» **Instructions for the task**
Taking the line that contains "(x + lean +" as the first, copy exactly every line through the last line of the records, and nothing else.

Material for this task below:

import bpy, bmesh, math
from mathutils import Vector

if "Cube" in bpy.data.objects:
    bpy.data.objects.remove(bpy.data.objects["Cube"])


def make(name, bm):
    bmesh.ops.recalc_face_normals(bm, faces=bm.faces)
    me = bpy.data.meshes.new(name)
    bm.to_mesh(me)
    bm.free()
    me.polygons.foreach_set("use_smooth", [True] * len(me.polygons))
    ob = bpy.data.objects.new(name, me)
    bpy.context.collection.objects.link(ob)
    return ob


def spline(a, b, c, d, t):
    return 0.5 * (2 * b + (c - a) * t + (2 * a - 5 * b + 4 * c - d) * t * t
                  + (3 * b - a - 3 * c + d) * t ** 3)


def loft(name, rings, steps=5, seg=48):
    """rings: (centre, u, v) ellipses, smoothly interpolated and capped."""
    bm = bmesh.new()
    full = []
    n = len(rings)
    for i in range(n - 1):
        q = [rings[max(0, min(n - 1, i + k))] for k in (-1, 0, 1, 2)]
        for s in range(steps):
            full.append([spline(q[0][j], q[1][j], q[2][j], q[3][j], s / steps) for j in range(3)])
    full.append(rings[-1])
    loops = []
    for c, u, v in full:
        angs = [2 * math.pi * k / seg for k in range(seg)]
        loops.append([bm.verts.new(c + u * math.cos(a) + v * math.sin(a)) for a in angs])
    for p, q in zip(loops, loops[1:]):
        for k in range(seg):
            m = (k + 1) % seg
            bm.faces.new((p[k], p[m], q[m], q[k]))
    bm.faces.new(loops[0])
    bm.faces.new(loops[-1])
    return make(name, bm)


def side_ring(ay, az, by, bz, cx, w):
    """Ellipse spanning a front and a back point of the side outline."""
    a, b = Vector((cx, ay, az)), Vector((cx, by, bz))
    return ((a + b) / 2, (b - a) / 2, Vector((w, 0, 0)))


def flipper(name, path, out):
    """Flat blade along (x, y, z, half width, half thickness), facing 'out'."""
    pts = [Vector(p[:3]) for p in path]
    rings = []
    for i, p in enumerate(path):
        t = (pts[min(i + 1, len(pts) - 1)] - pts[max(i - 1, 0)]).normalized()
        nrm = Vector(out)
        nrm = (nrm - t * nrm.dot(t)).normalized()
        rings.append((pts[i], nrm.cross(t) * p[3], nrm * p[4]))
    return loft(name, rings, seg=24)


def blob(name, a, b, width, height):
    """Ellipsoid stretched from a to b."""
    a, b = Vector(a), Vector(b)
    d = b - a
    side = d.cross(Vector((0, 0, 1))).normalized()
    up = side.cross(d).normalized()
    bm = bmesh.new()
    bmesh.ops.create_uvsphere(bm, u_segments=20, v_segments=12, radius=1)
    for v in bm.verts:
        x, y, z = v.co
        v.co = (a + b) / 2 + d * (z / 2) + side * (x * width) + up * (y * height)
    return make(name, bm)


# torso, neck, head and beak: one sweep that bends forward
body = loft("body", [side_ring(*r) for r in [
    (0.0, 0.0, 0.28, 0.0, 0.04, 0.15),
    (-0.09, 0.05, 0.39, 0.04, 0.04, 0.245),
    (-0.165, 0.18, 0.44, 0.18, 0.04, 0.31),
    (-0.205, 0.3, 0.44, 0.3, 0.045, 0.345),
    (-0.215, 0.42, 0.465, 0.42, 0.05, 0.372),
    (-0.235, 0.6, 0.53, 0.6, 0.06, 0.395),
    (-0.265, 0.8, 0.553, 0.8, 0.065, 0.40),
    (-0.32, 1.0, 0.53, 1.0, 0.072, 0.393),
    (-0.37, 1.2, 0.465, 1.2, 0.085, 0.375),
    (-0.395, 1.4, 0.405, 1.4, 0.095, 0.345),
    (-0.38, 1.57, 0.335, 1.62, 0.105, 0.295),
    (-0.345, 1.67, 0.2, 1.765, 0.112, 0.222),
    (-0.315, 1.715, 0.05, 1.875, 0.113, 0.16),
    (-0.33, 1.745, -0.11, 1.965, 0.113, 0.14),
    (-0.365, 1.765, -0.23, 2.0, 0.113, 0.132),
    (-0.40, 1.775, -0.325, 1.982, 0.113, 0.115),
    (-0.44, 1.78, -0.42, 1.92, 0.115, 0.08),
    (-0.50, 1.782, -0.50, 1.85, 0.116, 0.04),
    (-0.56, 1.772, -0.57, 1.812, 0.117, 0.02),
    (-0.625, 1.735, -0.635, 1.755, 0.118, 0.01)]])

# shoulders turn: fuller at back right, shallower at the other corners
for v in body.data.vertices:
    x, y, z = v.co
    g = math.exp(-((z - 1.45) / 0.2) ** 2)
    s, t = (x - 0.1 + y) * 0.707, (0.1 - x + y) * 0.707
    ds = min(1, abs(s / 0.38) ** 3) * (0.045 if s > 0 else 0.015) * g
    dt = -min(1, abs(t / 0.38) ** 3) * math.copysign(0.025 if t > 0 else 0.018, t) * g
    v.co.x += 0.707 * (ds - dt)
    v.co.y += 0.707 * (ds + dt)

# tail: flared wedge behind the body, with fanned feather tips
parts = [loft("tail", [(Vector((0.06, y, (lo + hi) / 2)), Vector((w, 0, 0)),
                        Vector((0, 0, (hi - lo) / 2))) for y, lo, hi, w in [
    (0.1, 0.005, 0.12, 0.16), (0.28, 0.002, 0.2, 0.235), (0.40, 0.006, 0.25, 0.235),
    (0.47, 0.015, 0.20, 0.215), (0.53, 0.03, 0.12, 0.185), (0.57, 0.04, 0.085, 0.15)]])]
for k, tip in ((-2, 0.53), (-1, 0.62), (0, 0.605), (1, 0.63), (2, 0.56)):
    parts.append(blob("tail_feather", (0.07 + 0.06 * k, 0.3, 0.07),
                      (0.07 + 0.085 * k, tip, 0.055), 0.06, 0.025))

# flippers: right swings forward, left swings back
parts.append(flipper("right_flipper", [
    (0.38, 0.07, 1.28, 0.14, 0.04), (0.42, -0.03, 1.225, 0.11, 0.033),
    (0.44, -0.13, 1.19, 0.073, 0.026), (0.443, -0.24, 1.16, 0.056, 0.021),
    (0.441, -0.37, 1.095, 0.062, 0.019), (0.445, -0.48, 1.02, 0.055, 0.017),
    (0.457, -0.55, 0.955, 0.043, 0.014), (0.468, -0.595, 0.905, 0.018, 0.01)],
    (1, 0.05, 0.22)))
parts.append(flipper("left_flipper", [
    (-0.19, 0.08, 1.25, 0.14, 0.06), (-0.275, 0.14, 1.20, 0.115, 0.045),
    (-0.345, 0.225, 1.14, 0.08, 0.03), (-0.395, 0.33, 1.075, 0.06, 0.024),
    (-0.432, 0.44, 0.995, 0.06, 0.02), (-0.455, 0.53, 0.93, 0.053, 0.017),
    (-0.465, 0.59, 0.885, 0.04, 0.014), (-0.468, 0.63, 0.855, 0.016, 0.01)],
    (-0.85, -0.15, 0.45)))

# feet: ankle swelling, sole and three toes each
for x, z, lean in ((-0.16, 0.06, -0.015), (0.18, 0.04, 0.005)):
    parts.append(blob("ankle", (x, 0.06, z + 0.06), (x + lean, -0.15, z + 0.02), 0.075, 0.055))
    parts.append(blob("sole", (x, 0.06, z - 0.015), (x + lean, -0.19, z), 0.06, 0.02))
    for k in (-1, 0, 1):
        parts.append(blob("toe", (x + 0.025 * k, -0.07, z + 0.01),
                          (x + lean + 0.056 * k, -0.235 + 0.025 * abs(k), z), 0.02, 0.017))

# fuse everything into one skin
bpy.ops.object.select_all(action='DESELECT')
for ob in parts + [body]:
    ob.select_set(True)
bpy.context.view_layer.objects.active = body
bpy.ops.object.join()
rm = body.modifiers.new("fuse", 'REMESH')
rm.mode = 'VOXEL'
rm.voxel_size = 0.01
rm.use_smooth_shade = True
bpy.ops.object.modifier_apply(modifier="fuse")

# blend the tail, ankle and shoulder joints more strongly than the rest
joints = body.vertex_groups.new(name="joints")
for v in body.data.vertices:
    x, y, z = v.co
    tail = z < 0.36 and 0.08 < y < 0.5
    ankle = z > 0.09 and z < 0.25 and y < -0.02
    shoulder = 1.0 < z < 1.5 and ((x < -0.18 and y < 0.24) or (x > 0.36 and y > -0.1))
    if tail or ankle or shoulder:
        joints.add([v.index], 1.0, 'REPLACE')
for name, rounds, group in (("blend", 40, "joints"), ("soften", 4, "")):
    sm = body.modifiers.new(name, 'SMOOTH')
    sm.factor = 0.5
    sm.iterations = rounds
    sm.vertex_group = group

End of Material for this task.

» **Expected output**
                          (x + lean + 0.056 * k, -0.235 + 0.025 * abs(k), z), 0.02, 0.017))

# fuse everything into one skin
bpy.ops.object.select_all(action='DESELECT')
for ob in parts + [body]:
    ob.select_set(True)
bpy.context.view_layer.objects.active = body
bpy.ops.object.join()
rm = body.modifiers.new("fuse", 'REMESH')
rm.mode = 'VOXEL'
rm.voxel_size = 0.01
rm.use_smooth_shade = True
bpy.ops.object.modifier_apply(modifier="fuse")

# blend the tail, ankle and shoulder joints more strongly than the rest
joints = body.vertex_groups.new(name="joints")
for v in body.data.vertices:
    x, y, z = v.co
    tail = z < 0.36 and 0.08 < y < 0.5
    ankle = z > 0.09 and z < 0.25 and y < -0.02
    shoulder = 1.0 < z < 1.5 and ((x < -0.18 and y < 0.24) or (x > 0.36 and y > -0.1))
    if tail or ankle or shoulder:
        joints.add([v.index], 1.0, 'REPLACE')
for name, rounds, group in (("blend", 40, "joints"), ("soften", 4, "")):
    sm = body.modifiers.new(name, 'SMOOTH')
    sm.factor = 0.5
    sm.iterations = rounds
    sm.vertex_group = group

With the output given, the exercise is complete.